● Prompt
In the records below, find the line holding "outline = outer + inner[::-1]" and the line holding "bpy.ops.object.shade_smooth_by_angle(angle=math.radians(30))". Set down both, with every line between them, exactly.

Source records:
▬▬▬▬▬▬
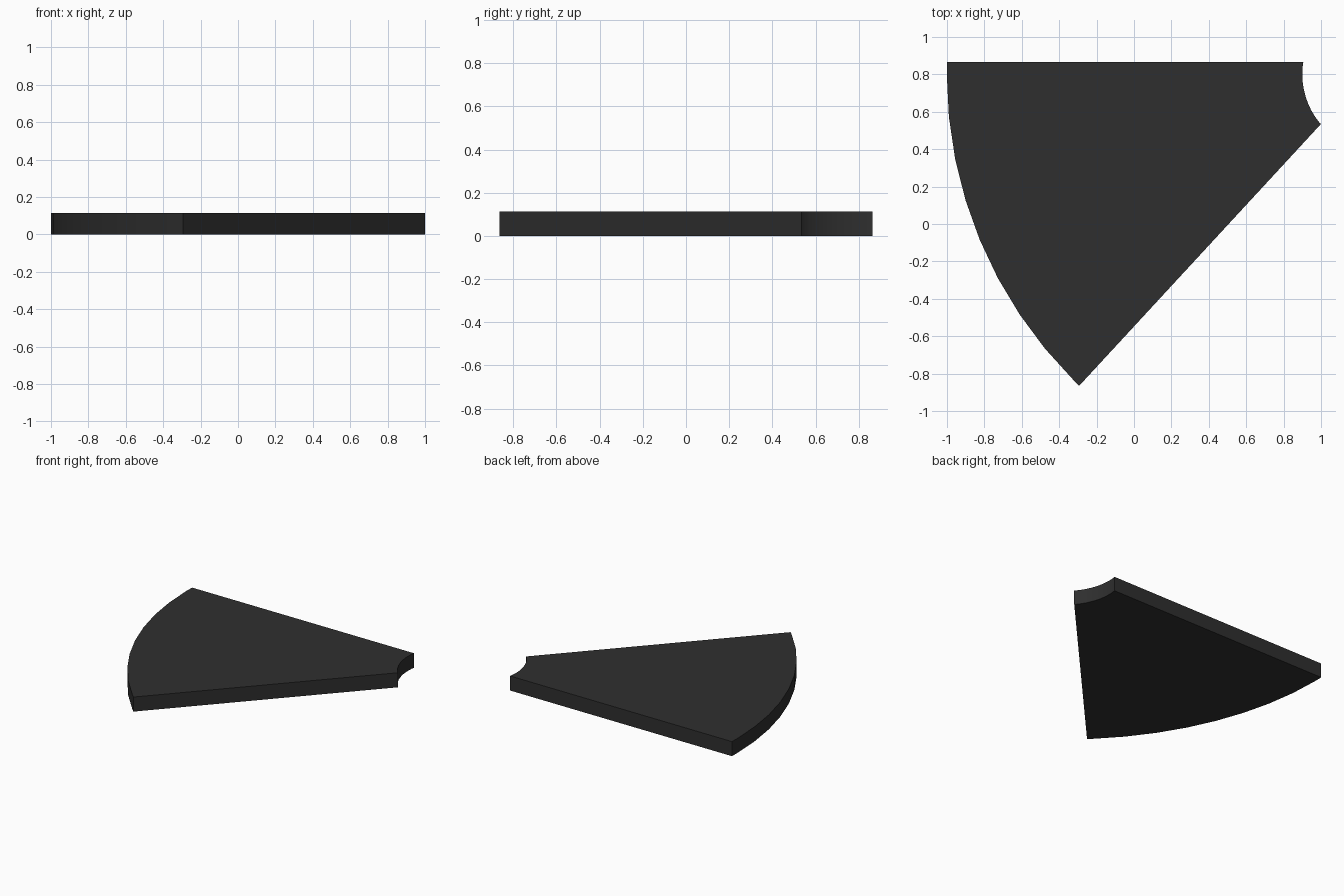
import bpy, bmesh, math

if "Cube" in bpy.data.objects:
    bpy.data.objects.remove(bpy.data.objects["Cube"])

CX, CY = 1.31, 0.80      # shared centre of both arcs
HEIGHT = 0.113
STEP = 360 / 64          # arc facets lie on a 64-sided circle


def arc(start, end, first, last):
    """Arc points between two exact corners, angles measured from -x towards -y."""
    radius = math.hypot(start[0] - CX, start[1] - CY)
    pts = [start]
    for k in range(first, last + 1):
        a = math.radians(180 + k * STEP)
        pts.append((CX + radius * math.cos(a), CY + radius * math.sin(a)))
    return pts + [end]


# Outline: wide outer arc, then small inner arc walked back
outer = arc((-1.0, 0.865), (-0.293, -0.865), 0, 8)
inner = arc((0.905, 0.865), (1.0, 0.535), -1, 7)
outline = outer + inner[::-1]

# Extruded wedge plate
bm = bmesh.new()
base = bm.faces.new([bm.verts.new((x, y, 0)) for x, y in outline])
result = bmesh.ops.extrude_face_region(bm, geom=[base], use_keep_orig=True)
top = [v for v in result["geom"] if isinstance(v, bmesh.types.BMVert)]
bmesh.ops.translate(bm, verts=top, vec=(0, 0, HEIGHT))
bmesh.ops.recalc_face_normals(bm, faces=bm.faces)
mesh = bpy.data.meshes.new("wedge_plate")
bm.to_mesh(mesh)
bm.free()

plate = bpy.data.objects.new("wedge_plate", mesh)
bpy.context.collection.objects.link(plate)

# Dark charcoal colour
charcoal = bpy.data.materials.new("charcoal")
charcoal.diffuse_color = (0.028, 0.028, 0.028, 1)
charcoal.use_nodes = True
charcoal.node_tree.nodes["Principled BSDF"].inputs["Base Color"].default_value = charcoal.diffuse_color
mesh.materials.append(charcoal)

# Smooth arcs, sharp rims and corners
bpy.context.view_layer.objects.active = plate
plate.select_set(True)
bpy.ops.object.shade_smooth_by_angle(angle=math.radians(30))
▬▬▬▬▬▬
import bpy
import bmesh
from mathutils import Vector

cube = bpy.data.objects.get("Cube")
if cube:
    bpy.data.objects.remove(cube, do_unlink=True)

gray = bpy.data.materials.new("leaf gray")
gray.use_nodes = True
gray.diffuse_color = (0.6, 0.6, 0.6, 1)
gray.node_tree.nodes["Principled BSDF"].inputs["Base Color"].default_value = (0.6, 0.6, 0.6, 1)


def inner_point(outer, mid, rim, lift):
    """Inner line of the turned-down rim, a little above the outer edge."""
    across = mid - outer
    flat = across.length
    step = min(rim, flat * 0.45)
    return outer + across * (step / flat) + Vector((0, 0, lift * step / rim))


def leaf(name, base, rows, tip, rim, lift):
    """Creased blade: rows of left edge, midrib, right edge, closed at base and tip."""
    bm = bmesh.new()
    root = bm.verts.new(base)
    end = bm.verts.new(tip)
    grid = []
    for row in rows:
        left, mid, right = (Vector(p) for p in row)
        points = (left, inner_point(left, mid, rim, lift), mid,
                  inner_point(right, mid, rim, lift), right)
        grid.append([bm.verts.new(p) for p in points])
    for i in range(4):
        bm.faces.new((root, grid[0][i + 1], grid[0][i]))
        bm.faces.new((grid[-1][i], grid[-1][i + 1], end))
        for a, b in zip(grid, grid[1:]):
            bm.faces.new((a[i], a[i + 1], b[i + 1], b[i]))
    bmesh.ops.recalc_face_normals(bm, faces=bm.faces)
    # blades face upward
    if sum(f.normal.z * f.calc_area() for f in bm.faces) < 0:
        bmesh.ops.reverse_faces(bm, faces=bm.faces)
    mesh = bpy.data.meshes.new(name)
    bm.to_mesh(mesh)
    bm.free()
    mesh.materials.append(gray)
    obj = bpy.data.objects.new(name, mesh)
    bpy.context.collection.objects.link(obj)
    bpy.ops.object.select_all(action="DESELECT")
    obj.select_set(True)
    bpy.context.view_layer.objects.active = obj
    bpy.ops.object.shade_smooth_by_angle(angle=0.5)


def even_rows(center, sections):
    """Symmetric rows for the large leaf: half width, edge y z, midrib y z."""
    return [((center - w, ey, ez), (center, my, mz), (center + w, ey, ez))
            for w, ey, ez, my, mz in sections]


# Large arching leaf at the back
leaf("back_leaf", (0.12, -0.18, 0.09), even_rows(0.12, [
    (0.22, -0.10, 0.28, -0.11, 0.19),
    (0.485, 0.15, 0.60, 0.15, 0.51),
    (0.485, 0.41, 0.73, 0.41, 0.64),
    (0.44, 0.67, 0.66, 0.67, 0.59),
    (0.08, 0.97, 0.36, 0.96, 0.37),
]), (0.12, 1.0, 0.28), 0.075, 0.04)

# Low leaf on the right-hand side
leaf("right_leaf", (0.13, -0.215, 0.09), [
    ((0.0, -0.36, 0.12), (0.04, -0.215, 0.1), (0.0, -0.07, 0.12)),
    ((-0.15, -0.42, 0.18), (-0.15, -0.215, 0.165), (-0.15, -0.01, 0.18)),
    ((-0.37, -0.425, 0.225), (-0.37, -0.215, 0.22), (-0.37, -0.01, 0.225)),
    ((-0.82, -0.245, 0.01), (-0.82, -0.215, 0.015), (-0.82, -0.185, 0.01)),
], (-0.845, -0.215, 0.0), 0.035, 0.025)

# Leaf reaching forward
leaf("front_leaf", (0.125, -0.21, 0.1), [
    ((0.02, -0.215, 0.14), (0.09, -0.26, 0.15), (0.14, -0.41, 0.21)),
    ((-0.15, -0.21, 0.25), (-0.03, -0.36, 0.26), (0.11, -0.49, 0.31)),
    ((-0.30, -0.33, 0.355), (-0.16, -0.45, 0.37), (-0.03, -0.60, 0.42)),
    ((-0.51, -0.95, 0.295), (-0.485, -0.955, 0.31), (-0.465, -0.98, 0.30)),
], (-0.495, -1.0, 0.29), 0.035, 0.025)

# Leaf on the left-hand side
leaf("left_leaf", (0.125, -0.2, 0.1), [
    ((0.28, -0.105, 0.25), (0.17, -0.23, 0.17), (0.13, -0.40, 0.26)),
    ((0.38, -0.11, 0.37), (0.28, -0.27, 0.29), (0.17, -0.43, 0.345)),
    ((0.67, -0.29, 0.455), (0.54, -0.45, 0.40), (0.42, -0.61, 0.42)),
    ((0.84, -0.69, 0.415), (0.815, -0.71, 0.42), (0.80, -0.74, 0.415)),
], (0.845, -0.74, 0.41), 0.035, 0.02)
▬▬▬▬▬▬
● Your solution
outline = outer + inner[::-1]

# Extruded wedge plate
bm = bmesh.new()
base = bm.faces.new([bm.verts.new((x, y, 0)) for x, y in outline])
result = bmesh.ops.extrude_face_region(bm, geom=[base], use_keep_orig=True)
top = [v for v in result["geom"] if isinstance(v, bmesh.types.BMVert)]
bmesh.ops.translate(bm, verts=top, vec=(0, 0, HEIGHT))
bmesh.ops.recalc_face_normals(bm, faces=bm.faces)
mesh = bpy.data.meshes.new("wedge_plate")
bm.to_mesh(mesh)
bm.free()

plate = bpy.data.objects.new("wedge_plate", mesh)
bpy.context.collection.objects.link(plate)

# Dark charcoal colour
charcoal = bpy.data.materials.new("charcoal")
charcoal.diffuse_color = (0.028, 0.028, 0.028, 1)
charcoal.use_nodes = True
charcoal.node_tree.nodes["Principled BSDF"].inputs["Base Color"].default_value = charcoal.diffuse_color
mesh.materials.append(charcoal)

# Smooth arcs, sharp rims and corners
bpy.context.view_layer.objects.active = plate
plate.select_set(True)
bpy.ops.object.shade_smooth_by_angle(angle=math.radians(30))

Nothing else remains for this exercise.